J.A.T.O. is haunted by the ghosts of thousands of unspecified violent acts.
All this is tied together by Klepica’s confident pacing, which connects this sprawling monstrosity into an increasingly frantic juggernaut. There is no hurry and there is no escape.
It’s hard for me to draw out one single theme in J.A.T.O., but Vedrana’s justification of her filmscript The Coma (featured in the European Short Pitch 2009) resonates with me*: ‘The only things that can really ever change us are disasters.’

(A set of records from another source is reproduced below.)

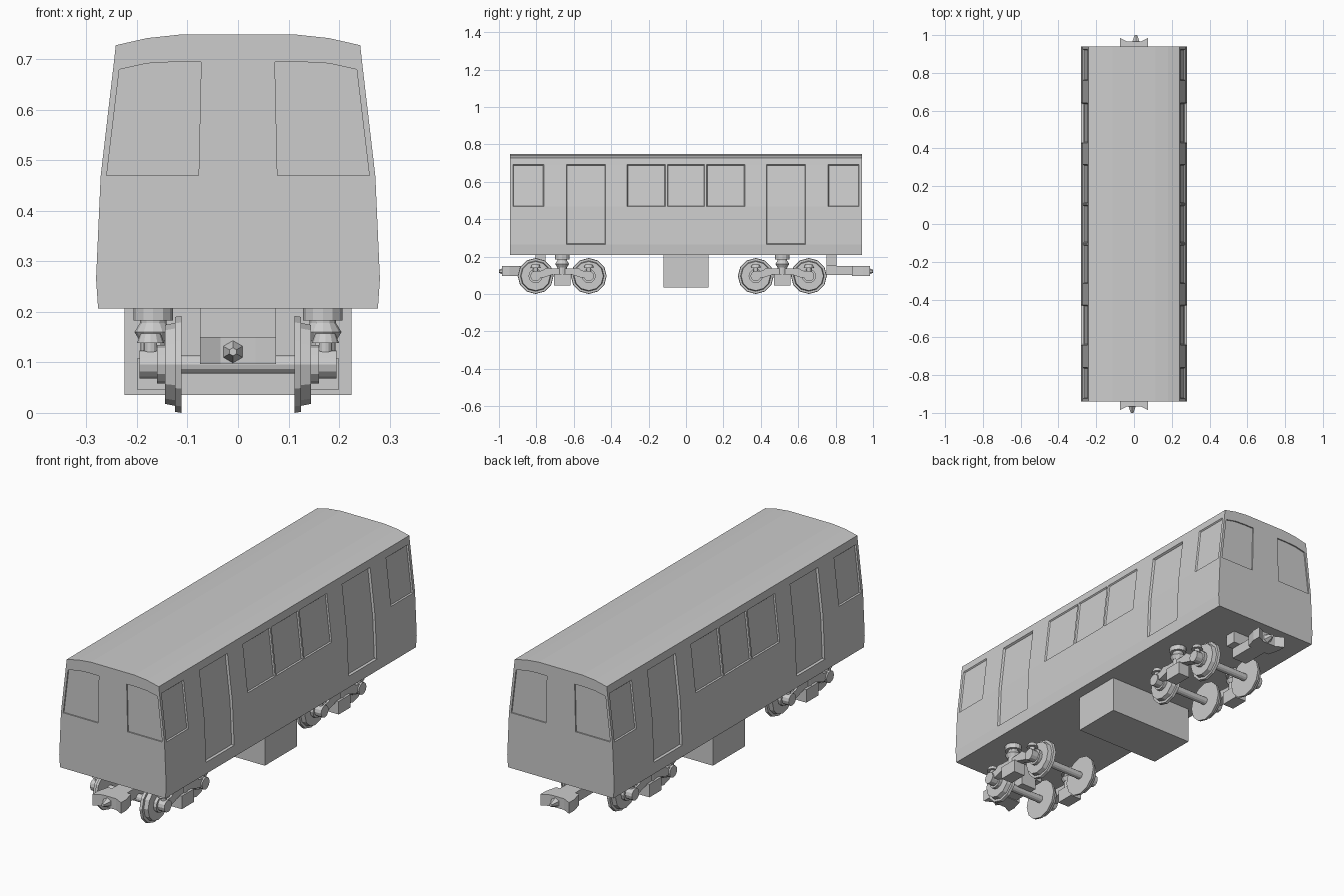
import bpy, bmesh, math
from mathutils import Matrix, Vector

if "Cube" in bpy.data.objects:
    bpy.data.objects.remove(bpy.data.objects["Cube"])

grey = bpy.data.materials.new("plain_grey")
grey.diffuse_color = (0.604, 0.604, 0.604, 1)
grey.use_nodes = True
grey.node_tree.nodes["Principled BSDF"].inputs["Base Color"].default_value = grey.diffuse_color


def finish(bm, name):
    bmesh.ops.recalc_face_normals(bm, faces=bm.faces)
    me = bpy.data.meshes.new(name)
    bm.to_mesh(me)
    bm.free()
    me.materials.append(grey)
    ob = bpy.data.objects.new(name, me)
    bpy.context.collection.objects.link(ob)
    return ob


def prism(bm, pts, a, b, axis):
    """Extrude a 2D outline between a and b along the given axis."""
    def place(p, t):
        return {'X': (t, p[0], p[1]), 'Y': (p[0], t, p[1]), 'Z': (p[0], p[1], t)}[axis]
    lo = [bm.verts.new(place(p, a)) for p in pts]
    hi = [bm.verts.new(place(p, b)) for p in pts]
    bm.faces.new(lo)
    bm.faces.new(hi)
    for i in range(len(pts)):
        j = (i + 1) % len(pts)
        bm.faces.new((lo[i], lo[j], hi[j], hi[i]))


def box(bm, x0, x1, y0, y1, z0, z1):
    prism(bm, [(x0, y0), (x1, y0), (x1, y1), (x0, y1)], z0, z1, 'Z')


def cyl(bm, a, b, r1, r2=None, seg=12):
    a, b = Vector(a), Vector(b)
    d = b - a
    m = Matrix.Translation((a + b) / 2) @ d.to_track_quat('Z', 'Y').to_matrix().to_4x4()
    bmesh.ops.create_cone(bm, cap_ends=True, segments=seg, radius1=r1,
                          radius2=r1 if r2 is None else r2, depth=d.length, matrix=m)


# Car body: cross-section lofted through stations along the length
half = [(0.277, 0.207), (0.281, 0.265), (0.272, 0.468), (0.246, 0.692),
        (0.242, 0.728), (0.18, 0.742), (0.115, 0.749)]
section = half + [(-x, z) for x, z in reversed(half)]
pos = [0.1, 0.11, 0.315, 0.43, 0.64, 0.76, 0.925, 0.94]
stations = [-y for y in reversed(pos)] + pos
bm = bmesh.new()
rings = [[bm.verts.new((x, y, z)) for x, z in section] for y in stations]
n = len(section)
for r0, r1 in zip(rings, rings[1:]):
    for i in range(n):
        j = (i + 1) % n
        bm.faces.new((r0[i], r0[j], r1[j], r1[i]))
bm.faces.new(rings[0])
bm.faces.new(rings[-1])
bmesh.ops.recalc_face_normals(bm, faces=bm.faces)

# Recessed side doors and windows: (y0, y1, bottom z, depth)
panels = [(-0.1, 0.1, 0.468, 0.006)]
for s in (-1, 1):
    for a, b, z, d in ((0.11, 0.315, 0.468, 0.006), (0.43, 0.64, 0.265, 0.01),
                       (0.76, 0.925, 0.468, 0.006)):
        panels.append((min(s * a, s * b), max(s * a, s * b), z, d))
for side in (-1, 1):
    for y0, y1, zb, depth in panels:
        fs = []
        for f in bm.faces:
            c = f.calc_center_median()
            if f.normal.x * side > 0.7 and y0 < c.y < y1 and zb < c.z < 0.692:
                fs.append(f)
        bmesh.ops.inset_region(bm, faces=fs, thickness=0.004, depth=-depth,
                               use_even_offset=True, use_boundary=True)
body = finish(bm, "car_body")

# Recessed end windows, cut into both ends
pane = [(0.073, 0.695), (0.125, 0.695), (0.18, 0.692), (0.235, 0.68),
        (0.26, 0.47), (0.078, 0.47)]
bm = bmesh.new()
for s in (-1, 1):
    for e in (-1, 1):
        prism(bm, [(s * x, z) for x, z in pane], e * 0.934, e * 1.0, 'Y')
cutter = finish(bm, "end_window_cutter")
cutter.hide_render = True
mod = body.modifiers.new("end_windows", 'BOOLEAN')
mod.operation = 'DIFFERENCE'
mod.solver = 'EXACT'
mod.object = cutter
bpy.context.view_layer.objects.active = body
bpy.ops.object.modifier_apply(modifier=mod.name)
bpy.data.objects.remove(cutter)

# Equipment box under the floor
bm = bmesh.new()
box(bm, -0.225, 0.225, -0.12, 0.12, 0.035, 0.207)
finish(bm, "underfloor_box")

# Couplers at both ends
for e, name in ((0, "front_coupler"), (math.pi, "back_coupler")):
    bm = bmesh.new()
    prism(bm, [(-0.075, -0.985), (-0.035, -0.965), (0.035, -0.965), (0.075, -0.985),
               (0.075, -0.945), (0.06, -0.888), (-0.06, -0.888), (-0.075, -0.945)],
          0.097, 0.15, 'Z')
    box(bm, -0.04, 0.04, -0.888, -0.752, 0.1, 0.15)
    box(bm, -0.075, 0.075, -0.805, -0.752, 0.15, 0.208)
    cyl(bm, (-0.01, -0.965, 0.121), (-0.01, -1.0, 0.121), 0.022, 0.008, 6)
    bmesh.ops.rotate(bm, verts=bm.verts, cent=(0, 0, 0), matrix=Matrix.Rotation(e, 3, 'Z'))
    finish(bm, name)

# Bogies
frame_half = [(0.045, 0.105), (0.1, 0.088), (0.142, 0.085), (0.142, 0.12),
              (0.105, 0.125), (0.085, 0.14), (0.05, 0.135)]
frame = frame_half + [(-y, z) for y, z in reversed(frame_half)]
AZ = 0.096
for yc, label in ((-0.662, "front"), (0.515, "back")):
    # Wheelsets: axle, flange, tread, hub and axle cap
    for dy, w in ((-0.142, "leading"), (0.142, "trailing")):
        y = yc + dy
        bm = bmesh.new()
        cyl(bm, (-0.12, y, AZ), (0.12, y, AZ), 0.018)
        for s in (-1, 1):
            for x0, x1, ra, rb in ((0.112, 0.125, 0.096, 0.094), (0.125, 0.145, 0.082, 0.078),
                                   (0.145, 0.16, 0.038, 0.038), (0.16, 0.195, 0.028, 0.028)):
                cyl(bm, (s * x0, y, AZ), (s * x1, y, AZ), ra, rb)
        finish(bm, f"{label}_{w}_wheelset")
    # Side frames with hanging box, axle posts and air springs
    for s, side in ((-1, "left"), (1, "right")):
        bm = bmesh.new()
        prism(bm, [(yc + y, z) for y, z in frame], s * 0.152, s * 0.188, 'X')
        box(bm, s * 0.14, s * 0.2, yc - 0.045, yc + 0.045, 0.046, 0.108)
        for dy in (-0.142, 0.142):
            cyl(bm, (s * 0.173, yc + dy, 0.1), (s * 0.173, yc + dy, 0.15), 0.013)
            cyl(bm, (s * 0.173, yc + dy, 0.138), (s * 0.173, yc + dy, 0.157), 0.027, 0.02)
        finish(bm, f"{label}_{side}_bogie_frame")
        bm = bmesh.new()
        x = s * 0.168
        cyl(bm, (x, yc, 0.1), (x, yc, 0.146), 0.025)
        cyl(bm, (x, yc, 0.142), (x, yc, 0.16), 0.026, 0.037)
        cyl(bm, (x, yc, 0.16), (x, yc, 0.178), 0.037, 0.026)
        cyl(bm, (x, yc, 0.178), (x, yc, 0.184), 0.026)
        cyl(bm, (x, yc, 0.183), (x, yc, 0.208), 0.039)
        finish(bm, f"{label}_{side}_air_spring")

Julia: with disheveled hair because I ran in a hurry not to be late for the taxi and the dick and the concert, and with a hardly noticeable but still run ladder in my new grey silk hundred kn stockings from the shop such and such, hope nobody sees it, just sit down and cross your legs, nobody will see it, who here wants to know about a run ladder in your damned stocking, nobody’s interested because everybody’s talking to someone, laughing like crazy, what the fuck is so funny, goddammit, what, what, or, worse, they touch each other’s palms and elbows gently and smell each other’s hair, smell, smell hair, like aroused cats in February, everybody, almost everybody smells each other, except for you, you’re in company of your run ladder and smile sincerely and feel relatively relived when you realize that your run ladder won’t be breaking news tomorrow, because that is reserved for those two dead people at the intersection of streets this and that, he and she, she and he, come on, stand up, walk proudly, there’s time until the concert begins, fix your hair, fix your makeup, wish for a glass of alcohol, wine would be best, white would be best, to contrast with your best slutty black dress, because if you do something well in life, it’s colors and combining them, and if there’s something you don’t do well, that’s everything else. That’s everything else.
If there’s one thing Aquarius Nightclub in Zagreb does well, it’s colors and combining them.
*Is Vedrana going to be wildly unimpressed with me for quoting her out of context like this? Probably.